This, my friends, is a can of Ching Poo Luong. This particular can was produced by the Wu Chung Eatables Factory Company, Ltd. Because with a name like Ching Poo Luong, the first thing that comes to mind is how much I want some eatables. The package offers a helpful serving suggestion: “serve ice-cold or hot.” Not warm, not room temperature, not pleasantly cool; ice-cold or hot. You only have two choices, so you had better make up your mind fast.
Even more helpful is the folding plastic spoon located under the plastic lid. Obviously, Ching Poo Luong is meant to be something you buy and eat immediately: a snack food, similar to a candy bar or a bag of chips. But this treat doesn’t involve chocolate or potatoes. This is Ching Poo Luong.

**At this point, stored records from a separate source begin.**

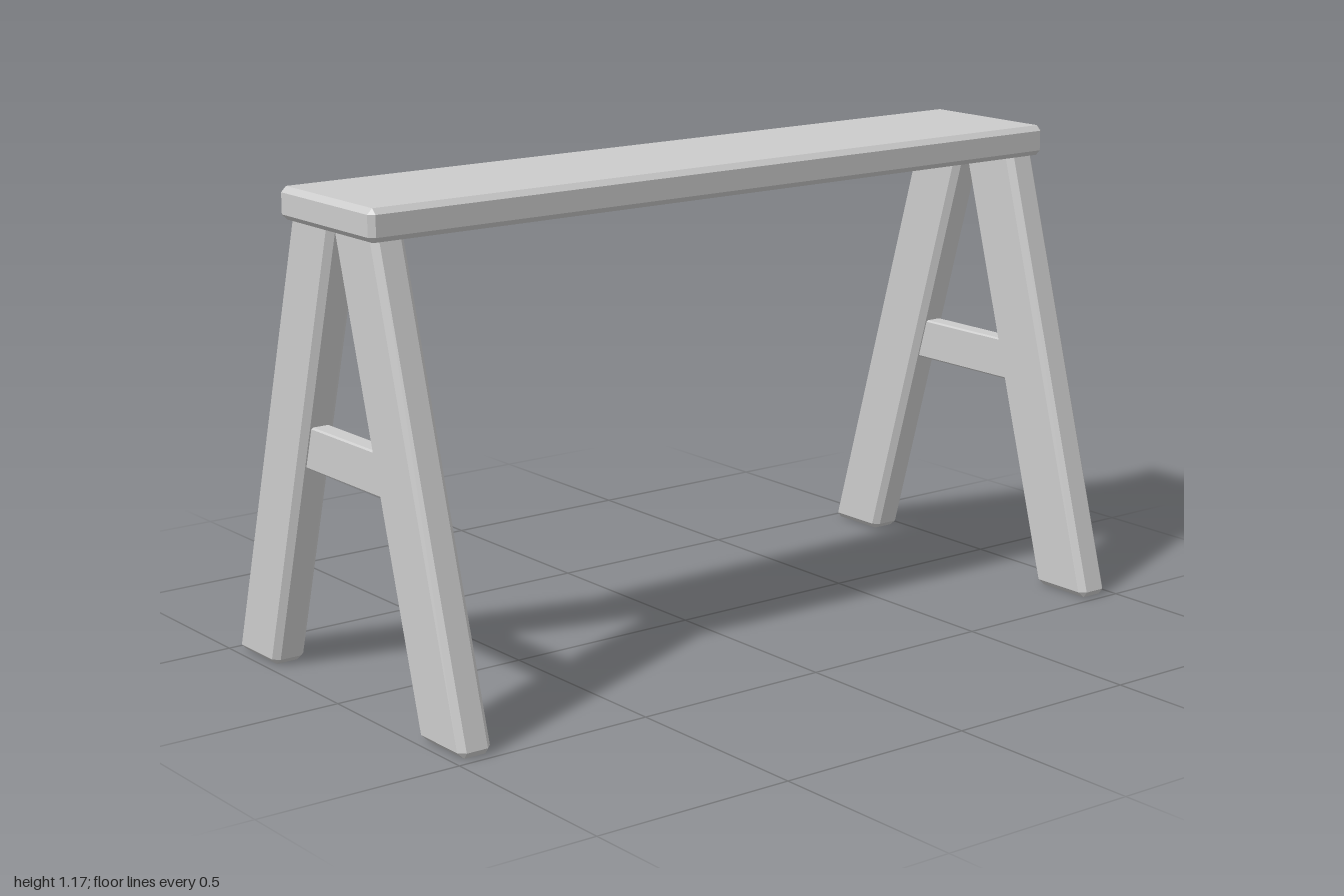
import * as THREE from 'three';
import { ConvexGeometry } from 'three/addons/geometries/ConvexGeometry.js';

const material = new THREE.MeshStandardMaterial({ color: 0xcccccc, flatShading: true });

// Box with bevelled edges; lean slants it in z as it rises
function board(name, min, max, bevel, lean = 0) {
  const points = [];
  const half = max.map((v, i) => (v - min[i]) / 2);
  const mid = max.map((v, i) => (v + min[i]) / 2);
  for (const sx of [-1, 1]) for (const sy of [-1, 1]) for (const sz of [-1, 1]) {
    // each corner is cut into three points, one lying on each face
    for (let face = 0; face < 3; face++) {
      const p = [sx, sy, sz].map((s, i) => mid[i] + s * (half[i] - (i === face ? 0 : bevel)));
      points.push(new THREE.Vector3(p[0], p[1], p[2] + lean * p[1]));
    }
  }
  const mesh = new THREE.Mesh(new ConvexGeometry(points), material);
  mesh.name = name;
  return mesh;
}

export function createModel() {
  const group = new THREE.Group();
  group.name = 'trestleBench';

  // Seat plank
  group.add(board('seat', [-1, 1.09, -0.194], [1, 1.166, 0.194], 0.013));

  // A-shaped trestle at each end
  for (const side of [-1, 1]) {
    const trestle = new THREE.Group();
    trestle.name = side > 0 ? 'leftTrestle' : 'rightTrestle';
    trestle.position.x = side * 0.941;

    // Splayed legs running up into the seat
    trestle.add(board('frontLeg', [-0.0425, 0, 0.313], [0.0425, 1.125, 0.486], 0.015, -0.283));
    trestle.add(board('backLeg', [-0.0425, 0, -0.486], [0.0425, 1.125, -0.313], 0.015, 0.283));

    // Cross rail between the legs
    trestle.add(board('crossRail', [-0.024, 0.511, -0.2], [0.024, 0.614, 0.2], 0.004));
    group.add(trestle);
  }
  return group;
}
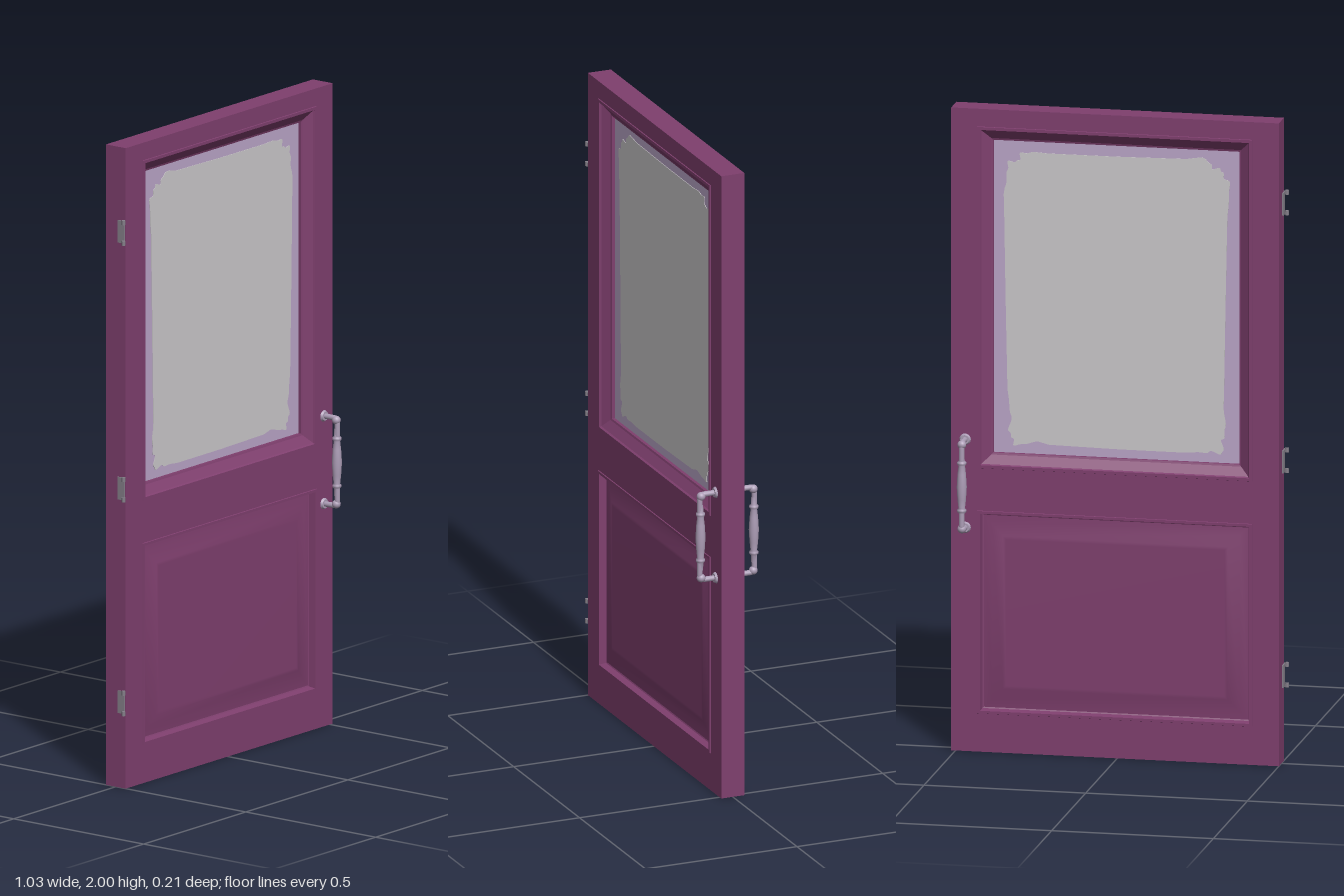
import * as THREE from 'three';

const mat = (name, color, side = THREE.FrontSide) => {
  const m = new THREE.MeshStandardMaterial({ color, side });
  m.name = name;
  return m;
};

// Counter-clockwise corners of a rectangle [x0, y0, x1, y1], shrunk by an inset
const corners = ([x0, y0, x1, y1], i = 0) => [
  [x0 + i, y0 + i], [x1 - i, y0 + i], [x1 - i, y1 - i], [x0 + i, y1 - i],
];

// Nested rectangular loops from [inset, z] pairs, outside to inside
function rectLoops(rect, profile, { smooth = false, cap = false } = {}) {
  const pos = [], idx = [];
  profile.forEach(([inset, z], k) => {
    corners(rect, inset).forEach(([x, y]) => pos.push(x, y, z));
    if (!k) return;
    for (let c = 0; c < 4; c++) {
      const d = (c + 1) % 4, a = (k - 1) * 4, b = k * 4;
      idx.push(a + c, a + d, b + d, a + c, b + d, b + c);
    }
  });
  if (cap) {
    const b = (profile.length - 1) * 4;
    idx.push(b, b + 1, b + 2, b, b + 2, b + 3);
  }
  let g = new THREE.BufferGeometry();
  g.setAttribute('position', new THREE.Float32BufferAttribute(pos, 3));
  g.setIndex(idx);
  if (!smooth) g = g.toNonIndexed();
  g.computeVertexNormals();
  return g;
}

export function createModel() {
  const plum = mat('plum paint', 0x7f3f6e);
  const lilac = mat('lilac glass edge', 0xbba6c8);
  const grey = mat('frosted glass', 0xcbc8cb);
  const metal = mat('handle metal', 0xac9db6);
  const steel = mat('hinge metal', 0x85808a);

  const model = new THREE.Group();
  model.name = 'door';
  const add = (parent, name, geo, material, x = 0, y = 0, z = 0) => {
    const m = new THREE.Mesh(geo, material);
    m.name = name;
    m.position.set(x, y, z);
    parent.add(m);
    return m;
  };

  const T = 0.038; // half thickness of the door
  const window_ = [-0.415, 0.885, 0.43, 1.942];
  const panel = [-0.415, 0.122, 0.43, 0.747];

  // Stiles and rails, one slab with two openings
  const toPoints = (r) => corners(r).map(([x, y]) => new THREE.Vector2(x, y));
  const slab = new THREE.Shape(toPoints([-0.5, 0, 0.513, 2]));
  [window_, panel].forEach((r) => slab.holes.push(new THREE.Path(toPoints(r).reverse())));
  add(model, 'doorFrame',
    new THREE.ExtrudeGeometry(slab, { depth: 2 * T, bevelEnabled: false }), plum, 0, 0, -T);

  // Glass pane
  const gx = 0.0075, gy = 1.4075;
  add(model, 'glassEdge', new THREE.BoxGeometry(0.765, 0.99, 0.008), lilac, gx, gy, 0);

  // Wavy-edged frosted centre of the pane
  const wavy = [];
  const hw = 0.34, hh = 0.455;
  const wobble = (t) => 0.007 * Math.sin(t * 5) + 0.005 * Math.sin(t * 11 + 1) + 0.003 * Math.sin(t * 23);
  const N = 144;
  for (let i = 0; i < N; i++) {
    const t = (i / N) * Math.PI * 2, c = Math.cos(t), s = Math.sin(t);
    const e = 0.15; // squared-off ellipse
    const w = wobble(t);
    wavy.push(new THREE.Vector2(
      Math.sign(c) * Math.abs(c) ** e * (hw + w),
      Math.sign(s) * Math.abs(s) ** e * (hh + w)));
  }
  const frost = new THREE.ExtrudeGeometry(new THREE.Shape(wavy), { depth: 0.0115, bevelEnabled: false });
  add(model, 'frostedCentre', frost, grey, gx, gy, -0.00575);

  // Mouldings, raised panel and handle, the same on both faces
  const mouldingGeo = rectLoops(window_, [
    [-0.003, T], [-0.002, 0.041], [0.007, 0.041], [0.01, 0.035],
    [0.036, 0.016], [0.042, 0.014], [0.042, 0],
  ]);
  const lipGeo = rectLoops(panel, [
    [-0.003, T], [-0.002, 0.041], [0.006, 0.041], [0.01, 0.02], [0.014, 0.018],
  ]);
  const fieldGeo = rectLoops(panel, [
    [0.012, 0.018], [0.04, 0.021], [0.075, 0.03], [0.085, 0.031],
  ], { smooth: true, cap: true });

  // Pull handle: bent bar, swelling grip, end knobs and roses
  const P = (y, z) => new THREE.Vector3(0, y, z);
  const bar = new THREE.CurvePath();
  bar.add(new THREE.LineCurve3(P(-0.137, 0.03), P(-0.137, 0.075)));
  bar.add(new THREE.QuadraticBezierCurve3(P(-0.137, 0.075), P(-0.137, 0.09), P(-0.12, 0.09)));
  bar.add(new THREE.LineCurve3(P(-0.12, 0.09), P(0.12, 0.09)));
  bar.add(new THREE.QuadraticBezierCurve3(P(0.12, 0.09), P(0.137, 0.09), P(0.137, 0.075)));
  bar.add(new THREE.LineCurve3(P(0.137, 0.075), P(0.137, 0.03)));
  const barGeo = new THREE.TubeGeometry(bar, 72, 0.0085, 12);
  const gripGeo = new THREE.LatheGeometry([
    [0.008, -0.105], [0.009, -0.082], [0.014, -0.077], [0.014, -0.071], [0.01, -0.066],
    [0.013, -0.04], [0.0155, 0], [0.013, 0.04], [0.01, 0.066], [0.014, 0.071],
    [0.014, 0.077], [0.009, 0.082], [0.008, 0.105],
  ].map(([r, y]) => new THREE.Vector2(r, y)), 20);
  const roseGeo = new THREE.CylinderGeometry(0.014, 0.018, 0.007, 20).rotateX(Math.PI / 2);
  const knobGeo = new THREE.SphereGeometry(0.0135, 16, 12);

  for (const front of [true, false]) {
    const face = new THREE.Group();
    face.name = front ? 'frontFace' : 'backFace';
    // The back is the front turned about the openings' own centre line
    if (!front) {
      face.rotation.y = Math.PI;
      face.position.x = 2 * gx;
    }
    model.add(face);
    add(face, 'windowMoulding', mouldingGeo, plum);
    add(face, 'panelMoulding', lipGeo, plum);
    add(face, 'raisedPanel', fieldGeo, plum);

    const handle = new THREE.Group();
    handle.name = 'handle';
    handle.position.set(front ? 0.47 : 2 * gx - 0.47, 0.833, 0);
    face.add(handle);
    add(handle, 'handleBar', barGeo, metal);
    add(handle, 'handleGrip', gripGeo, metal, 0, 0, 0.088);
    for (const s of [-1, 1]) {
      add(handle, 'handleRose', roseGeo, metal, 0, s * 0.137, T + 0.003);
      add(handle, 'handleKnob', knobGeo, metal, 0, s * 0.131, 0.086);
    }
  }

  // Three hinges on the edge: a thin leaf and two knuckles
  const leafGeo = new THREE.BoxGeometry(0.005, 0.07, 0.026);
  const knuckleGeo = new THREE.CylinderGeometry(0.0055, 0.0055, 0.014, 12);
  const armGeo = new THREE.BoxGeometry(0.01, 0.01, 0.005);
  for (const y of [0.268, 0.935, 1.737]) {
    const hinge = new THREE.Group();
    hinge.name = 'hinge';
    hinge.position.set(-0.5, y, 0);
    model.add(hinge);
    add(hinge, 'hingeLeaf', leafGeo, steel, -0.002, 0, 0.022);
    for (const s of [-1, 1]) {
      add(hinge, 'hingeKnuckle', knuckleGeo, steel, -0.0095, s * 0.032, 0.037);
      add(hinge, 'hingeArm', armGeo, steel, -0.004, s * 0.032, 0.035);
    }
  }

  return model;
}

What exactly is Ching Poo Luong, you ask? Well, unfold the spoon, open up the can (“mind your hand” is the advice here), and see just what you’re getting into. As it turns out, Ching Poo Luong consists of peas, wheat flake, red bean, glutinous rice, pearl barley, peanuts, lotus seeds, dioscorea rhizophora, longans, suger (sic), and water. It’s a mildly sweet snack that’s also eaten as a dessert soup. I chose to eat mine ice-cold, since I wanted to get the full experience of consuming it straight from the can with the included folding spoon.
Soup isn’t something I usually think of as being cold or sweet, but in this case it wasn’t too bad. I’m pretty sure the big round things were the lotus seeds. I decided I didn’t want to know which of the bits was the dioscorea rhizophora. The only real question that remains is why a soup with so many different grains and beans would be called Ching Poo Luong. It’s a mystery, I suppose. All that wheat, rice, and barley combined with peas, beans, peanuts, and lotus seeds somehow adds up to make Ching Poo Luong. What are they trying to say there? Ching. Poo. Luong.
Oh. Oh, no…